Sugar Changed the World is the most interesting non-fiction book I have ever read. Over all, I rate this books a four star (out of five stars). I rate it a four star because I learned much about the aspects of sugar as well as the interesting history behind it. However, I wasn't truly addicted to the book because it was not a thriller but more like a textbook. I recommend it for ages 11 and up because the vocabulary might be a little challenging and at times grueling to read. In the end, if you finish the book you will find interest in not just the sweet characteristic of sugar but its many purposeful uses around the world.
Review written by Zain (6th grade student).
We would like to thank Houghton Mifflin Harcourt for providing a copy of Sugar Changed the World: A Story of Magic, Spice, Slavery, Freedom, and Science for this review.

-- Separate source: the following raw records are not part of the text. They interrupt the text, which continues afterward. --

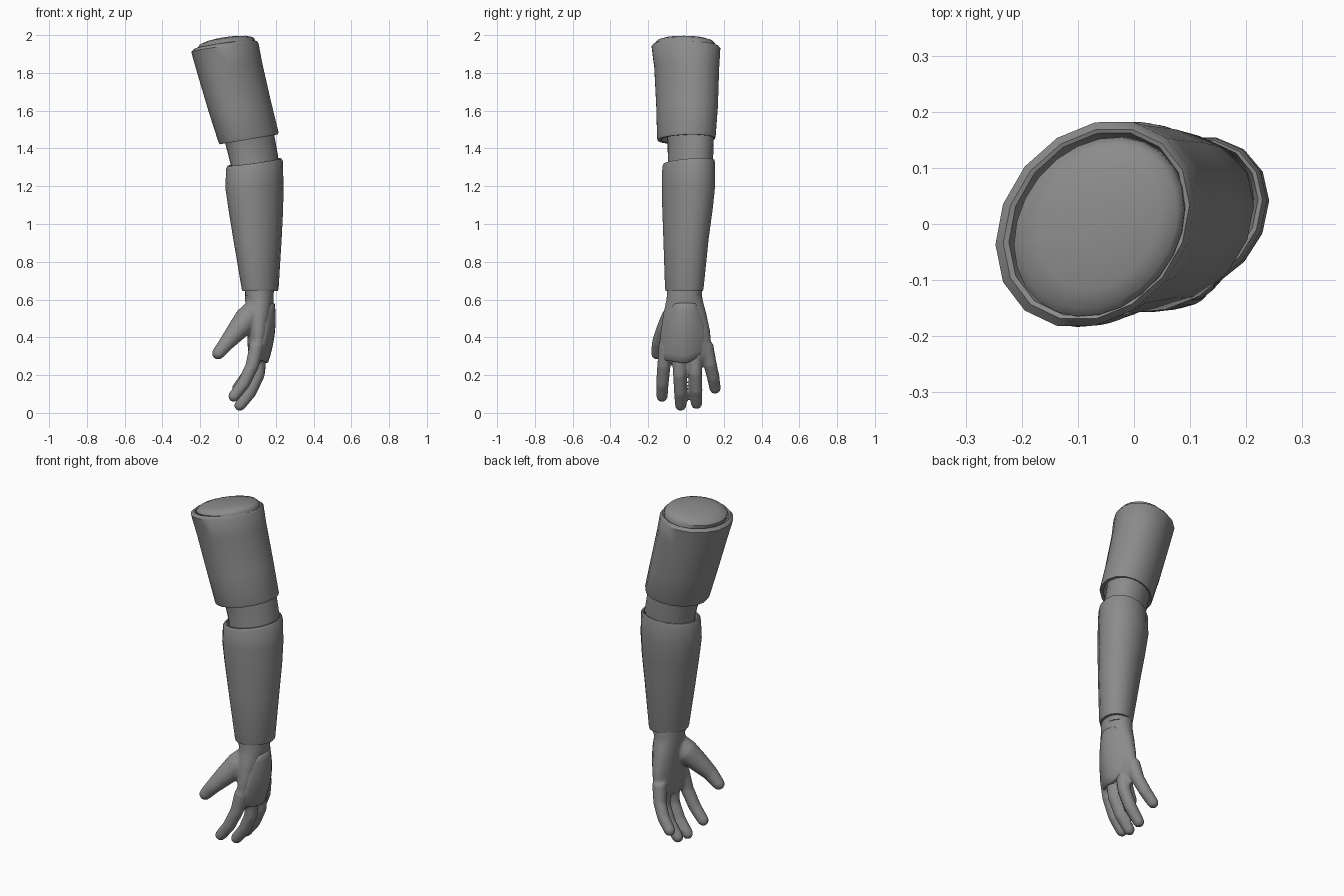
import bpy, bmesh, math
from mathutils import Vector

if "Cube" in bpy.data.objects:
    bpy.data.objects.remove(bpy.data.objects["Cube"])

grey = bpy.data.materials.new("plain grey")
grey.diffuse_color = (0.26, 0.26, 0.26, 1)
grey.use_nodes = True
grey.node_tree.nodes["Principled BSDF"].inputs["Base Color"].default_value = grey.diffuse_color


def finish(name, bm, angle=40):
    bmesh.ops.recalc_face_normals(bm, faces=bm.faces)
    me = bpy.data.meshes.new(name)
    bm.to_mesh(me)
    bm.free()
    me.materials.append(grey)
    ob = bpy.data.objects.new(name, me)
    bpy.context.collection.objects.link(ob)
    bpy.context.view_layer.objects.active = ob
    ob.select_set(True)
    bpy.ops.object.shade_smooth_by_angle(angle=math.radians(angle))
    ob.select_set(False)
    return ob


def bridge(bm, rings, caps=True):
    for a, b in zip(rings, rings[1:]):
        n = len(a)
        for i in range(n):
            bm.faces.new((a[i], a[(i + 1) % n], b[(i + 1) % n], b[i]))
    if caps:
        bm.faces.new(rings[0])
        bm.faces.new(rings[-1])


def loft(bm, sections, sides=16, skew=0.2, caps=True):
    """Sections are (cx, cy, cz, rx, ry, slope_x, slope_y), skewed ellipses."""
    rings = []
    for cx, cy, cz, rx, ry, sx, sy in sections:
        ring = []
        for i in range(sides):
            t = math.tau * i / sides
            dx, dy = rx * math.cos(t), ry * math.sin(t + skew)
            ring.append(bm.verts.new((cx + dx, cy + dy, cz + sx * dx + sy * dy)))
        rings.append(ring)
    bridge(bm, rings, caps)


def tube(bm, pts, radii, sides=14):
    """Tapered finger with rounded tip."""
    pts = [Vector(p) for p in pts]
    d = (pts[-1] - pts[-2]).normalized()
    r = radii[-1]
    end = pts[-1]
    radii = list(radii)
    for k in (0.5, 0.85, 0.98):
        pts.append(end + d * r * k)
        radii.append(r * math.sqrt(1 - k * k))
    rings = []
    for i, p in enumerate(pts):
        t = (pts[min(i + 1, len(pts) - 1)] - pts[max(i - 1, 0)]).normalized()
        u = t.cross(Vector((0, 1, 0))).normalized()
        v = t.cross(u)
        rings.append([bm.verts.new(p + radii[i] * (u * math.cos(a) + v * math.sin(a)))
                      for a in (math.tau * j / sides for j in range(sides))])
    bridge(bm, rings)


# Inner arm with domed shoulder end
bm = bmesh.new()
dome = [(0.05, 1.99), (0.35, 1.988), (0.7, 1.981), (0.92, 1.970), (1.0, 1.955)]
loft(bm, [(-.062, -.005, z, .152 * k, .16 * k, .15, -.04) for k, z in dome] + [
    (-.05, 0, 1.88, .148, .155, .14, 0),
    (.05, .02, 1.50, .134, .126, .15, 0),
    (.064, .024, 1.44, .130, .122, .15, 0),
    (.086, .024, 1.34, .127, .120, .13, 0),
    (.09, .012, 1.20, .125, .118, .05, 0),
    (.115, -.008, .75, .082, .09, 0, 0),
    (.113, -.008, .62, .075, .088, 0, 0)], sides=24)
finish("arm", bm)

# Upper arm sleeve
bm = bmesh.new()
loft(bm, [
    (-.06, -.002, 1.90, .145, .15, .14, -.06),
    (-.066, 0, 1.945, .157, .165, .14, -.06),
    (-.067, 0, 1.948, .166, .172, .14, -.06),
    (-.069, 0, 1.932, .178, .185, .14, -.06),
    (-.045, .004, 1.83, .173, .175, .145, -.03),
    (.010, .006, 1.62, .165, .166, .16, 0),
    (.055, .002, 1.462, .159, .158, .17, 0),
    (.058, .002, 1.448, .154, .153, .17, 0),
    (.058, .006, 1.450, .138, .138, .17, 0),
    (.05, .015, 1.49, .132, .125, .17, 0)], caps=False)
finish("upper_arm_sleeve", bm)

# Forearm sleeve
bm = bmesh.new()
loft(bm, [
    (.086, .02, 1.28, .124, .117, .13, 0),
    (.087, .018, 1.328, .134, .130, .13, .05),
    (.087, .016, 1.328, .142, .136, .13, .05),
    (.087, .014, 1.312, .150, .142, .13, .05),
    (.087, .013, 1.20, .154, .144, .06, 0),
    (.094, .008, 1.08, .145, .136, 0, 0),
    (.103, 0, .92, .128, .122, 0, 0),
    (.117, -.009, .66, .098, .104, 0, 0),
    (.117, -.009, .645, .094, .100, 0, 0),
    (.116, -.009, .645, .080, .090, 0, 0),
    (.115, -.009, .70, .076, .085, 0, 0)], caps=False)
finish("forearm_sleeve", bm)

# Hand: palm, thumb and four fingers fused into one skin
bm = bmesh.new()
loft(bm, [
    (.113, -.008, .68, .076, .090, 0, 0),
    (.113, -.008, .60, .076, .096, 0, 0),
    (.112, -.006, .52, .070, .116, 0, 0),
    (.110, -.003, .43, .062, .132, 0, 0),
    (.105, -.003, .35, .054, .138, 0, 0),
    (.102, -.003, .30, .044, .135, 0, 0),
    (.100, -.003, .27, .028, .115, 0, 0)], sides=24, skew=0)
tube(bm, [(.09, -.04, .56), (.05, -.065, .50), (-.005, -.105, .435),
          (-.060, -.140, .37), (-.105, -.152, .315)], [.05, .068, .056, .042, .034])
fingers = [
    [(.10, -.105, .36), (.075, -.117, .25), (.030, -.125, .155), (-.022, -.127, .088)],
    [(.115, -.038, .34), (.106, -.033, .20), (.065, -.030, .11), (.010, -.028, .040)],
    [(.115, .045, .34), (.108, .049, .21), (.068, .054, .12), (.015, .056, .050)],
    [(.098, .105, .36), (.080, .127, .26), (.045, .144, .19), (-.002, .154, .130)],
]
for path in fingers:
    tube(bm, path, [.040, .036, .034, .031])
hand = finish("hand", bm, 180)
mod = hand.modifiers.new("fuse", 'REMESH')
mod.mode = 'VOXEL'
mod.voxel_size = 0.009
mod.use_smooth_shade = True
mod = hand.modifiers.new("soften", 'SMOOTH')
mod.factor = 0.5
mod.iterations = 5

# Curved guard plate on the back of the hand
bm = bmesh.new()
cols, rows = 10, 8
grid = []
for j in range(rows + 1):
    v = j / rows
    row = []
    for i in range(cols + 1):
        u = 2 * i / cols - 1
        half = .094 + .046 * v
        y = -.006 + .001 * v + half * u
        top = .583 - .05 * max(0, (abs(u) - .6) / .4)
        low = .262 + (.021 if u < 0 else .063) * max(0, abs(u) - .1) / .9
        z = top + (low - top) * v
        x = .194 + .04 * v - .076 * v * v - (.055 + .008 * v) * u * u
        row.append(bm.verts.new((x, y, z)))
    grid.append(row)
for j in range(rows):
    for i in range(cols):
        bm.faces.new((grid[j][i], grid[j + 1][i], grid[j + 1][i + 1], grid[j][i + 1]))
plate = finish("hand_guard", bm, 35)
mod = plate.modifiers.new("thickness", 'SOLIDIFY')
mod.thickness = 0.03
mod.offset = -1
mod = plate.modifiers.new("edge", 'BEVEL')
mod.width = 0.006
mod.segments = 1
mod.limit_method = 'ANGLE'
mod.angle_limit = math.radians(50)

Have you read Sugar Changed the World: A Story of Magic, Spice, Slavery, Freedom, and Science? How would you rate it?